Some have suggested that I not worry too much about the movement of the character, pointing out that I will be wearing a very heavy prosthetic suit. My thinking, however, is that it would be a mistake to let the suit do all the work. Certainly it will help. But without exploring the issues these people face, I will simply be moving the way a healthy 175 pound man moves while wearing a prosthetic that weighs somewhere around 50 or 60 pounds. I need to incorporate many other elements. I don’t know all the questions that need to be asked around this issue, but I do know that I need to ask what do my hips, knees, ankles feel like? Why is the gait somewhat stiff legged? I am assuming right now that it is because the musculature can’t support the weight if the knee is bent. These are the issues I need to start exploring, and I know that these details are crucial to a portrait that will have depth and honesty.
On a more humorous note, I received an email from a composer friend, the estimable Michael Roth, who will be working on The Whale. Michael and I have worked together a couple of times, most notably on Dinner With Friends, and now he had this to say: “… my first challenge for the show, far less formidable than yours, but a challenge nonetheless, was to find gay porn sounds for your laptop. Well, a boy has to do what a boy has to do, so to speak. So I have the sounds, ain’t they something, and if it would be useful to you to have an endless loop of it to just play and play over and over again all the time (while reading MOBY DICK for example, as I recall it’s a long book), just let me know — consider it a slightly belated Hanukah gift/early xmas gift. Just wanted to let you know I was thinking of you in my own unique way.”

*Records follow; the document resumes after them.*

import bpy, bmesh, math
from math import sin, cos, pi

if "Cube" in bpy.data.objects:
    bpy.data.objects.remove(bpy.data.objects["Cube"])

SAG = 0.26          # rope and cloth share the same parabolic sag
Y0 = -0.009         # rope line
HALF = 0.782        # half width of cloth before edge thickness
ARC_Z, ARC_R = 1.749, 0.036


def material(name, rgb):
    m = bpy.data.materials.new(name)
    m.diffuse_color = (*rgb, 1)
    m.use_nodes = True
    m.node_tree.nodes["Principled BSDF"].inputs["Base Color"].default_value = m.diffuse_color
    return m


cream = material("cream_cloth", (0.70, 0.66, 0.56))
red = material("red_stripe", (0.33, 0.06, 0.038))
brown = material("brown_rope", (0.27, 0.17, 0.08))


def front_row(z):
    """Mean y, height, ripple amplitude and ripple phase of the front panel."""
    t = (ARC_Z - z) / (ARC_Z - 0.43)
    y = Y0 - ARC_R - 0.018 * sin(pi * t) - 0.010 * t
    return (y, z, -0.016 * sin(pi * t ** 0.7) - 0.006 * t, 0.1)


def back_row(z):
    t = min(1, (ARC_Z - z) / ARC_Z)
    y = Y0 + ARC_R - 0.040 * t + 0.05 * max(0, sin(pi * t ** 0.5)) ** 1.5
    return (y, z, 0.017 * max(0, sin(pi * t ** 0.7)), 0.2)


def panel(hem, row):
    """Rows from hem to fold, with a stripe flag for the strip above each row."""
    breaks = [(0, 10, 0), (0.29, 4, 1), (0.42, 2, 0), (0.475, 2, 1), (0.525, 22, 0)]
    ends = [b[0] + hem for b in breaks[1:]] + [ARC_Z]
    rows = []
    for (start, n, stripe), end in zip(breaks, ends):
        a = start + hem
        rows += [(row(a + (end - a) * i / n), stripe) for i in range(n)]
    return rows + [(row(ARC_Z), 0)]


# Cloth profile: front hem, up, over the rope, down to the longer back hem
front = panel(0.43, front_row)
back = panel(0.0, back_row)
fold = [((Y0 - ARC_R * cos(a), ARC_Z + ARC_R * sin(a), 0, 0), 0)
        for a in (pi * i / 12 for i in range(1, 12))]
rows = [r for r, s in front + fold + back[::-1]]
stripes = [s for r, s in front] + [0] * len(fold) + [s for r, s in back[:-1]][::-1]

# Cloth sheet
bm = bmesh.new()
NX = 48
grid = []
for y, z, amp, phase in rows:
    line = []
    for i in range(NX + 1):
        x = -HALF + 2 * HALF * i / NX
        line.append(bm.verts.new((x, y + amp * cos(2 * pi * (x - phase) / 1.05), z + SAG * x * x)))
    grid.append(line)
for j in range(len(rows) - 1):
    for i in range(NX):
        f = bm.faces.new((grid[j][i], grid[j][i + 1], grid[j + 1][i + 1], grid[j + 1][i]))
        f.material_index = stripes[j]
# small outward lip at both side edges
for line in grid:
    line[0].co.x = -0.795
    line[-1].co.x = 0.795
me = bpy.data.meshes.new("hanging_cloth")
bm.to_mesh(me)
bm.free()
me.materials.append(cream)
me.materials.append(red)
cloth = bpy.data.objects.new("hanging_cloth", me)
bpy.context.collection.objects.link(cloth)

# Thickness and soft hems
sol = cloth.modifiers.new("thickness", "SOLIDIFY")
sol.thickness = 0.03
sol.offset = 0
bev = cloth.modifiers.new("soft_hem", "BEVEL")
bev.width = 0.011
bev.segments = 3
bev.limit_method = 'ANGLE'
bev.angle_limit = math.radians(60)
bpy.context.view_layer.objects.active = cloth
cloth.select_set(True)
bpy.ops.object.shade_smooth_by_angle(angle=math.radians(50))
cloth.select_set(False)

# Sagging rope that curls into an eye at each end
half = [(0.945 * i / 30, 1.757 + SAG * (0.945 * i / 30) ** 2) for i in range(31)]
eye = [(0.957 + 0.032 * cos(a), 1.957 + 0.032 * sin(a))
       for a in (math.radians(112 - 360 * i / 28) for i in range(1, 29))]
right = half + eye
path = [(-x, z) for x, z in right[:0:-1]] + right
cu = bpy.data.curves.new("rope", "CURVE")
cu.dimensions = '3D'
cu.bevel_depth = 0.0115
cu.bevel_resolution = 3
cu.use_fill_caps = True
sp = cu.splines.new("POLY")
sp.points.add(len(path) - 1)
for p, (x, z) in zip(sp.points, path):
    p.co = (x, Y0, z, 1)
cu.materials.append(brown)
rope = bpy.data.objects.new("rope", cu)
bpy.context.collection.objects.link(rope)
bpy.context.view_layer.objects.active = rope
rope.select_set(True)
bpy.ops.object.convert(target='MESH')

Ah, the things you never thought you’d be listening to. I got together with Michael a few days after hearing from him, and we went to a movie (the new Bond film — get your mind out of the gutter). Afterwards we went back to his studio, where he played me the two tracks he had selected, as well as a third he had created by mixing the first two together. After all the kidding around, I did ask him to burn me a CD of the three tracks. I need to spend some time listening to them, and I’ll explain why.
I happen to be straight. I have had the opportunity a couple of times to play someone of a different sexual orientation than my own, and it has not been difficult to make the adjustment. Playing Charles Busch’s boyfriend in hisYou Should Be So Lucky, or the confirmed bachelor Uncle Paul in A. R. Gurney’s Indian Blood did not require huge leaps. But I do have to admit that playing a scene in which I am listening to, and aroused by, a sexual soundtrack that will have only male voices, grunts, groans and slaps — that will require some extra focus and substitution for me. We are attracted to and aroused by the things we are attracted to and aroused by, and I do not pass judgment on whatever that might be, for myself or anyone else. But to find ways of being aroused by the things that don’t normally engender that response, that is where the work comes in. Having the audio tracks ahead of time, listening to them and allowing myself to acclimate to them will help me make that substitution. This is a curios profession. You get to do many things you never thought you’d get to do.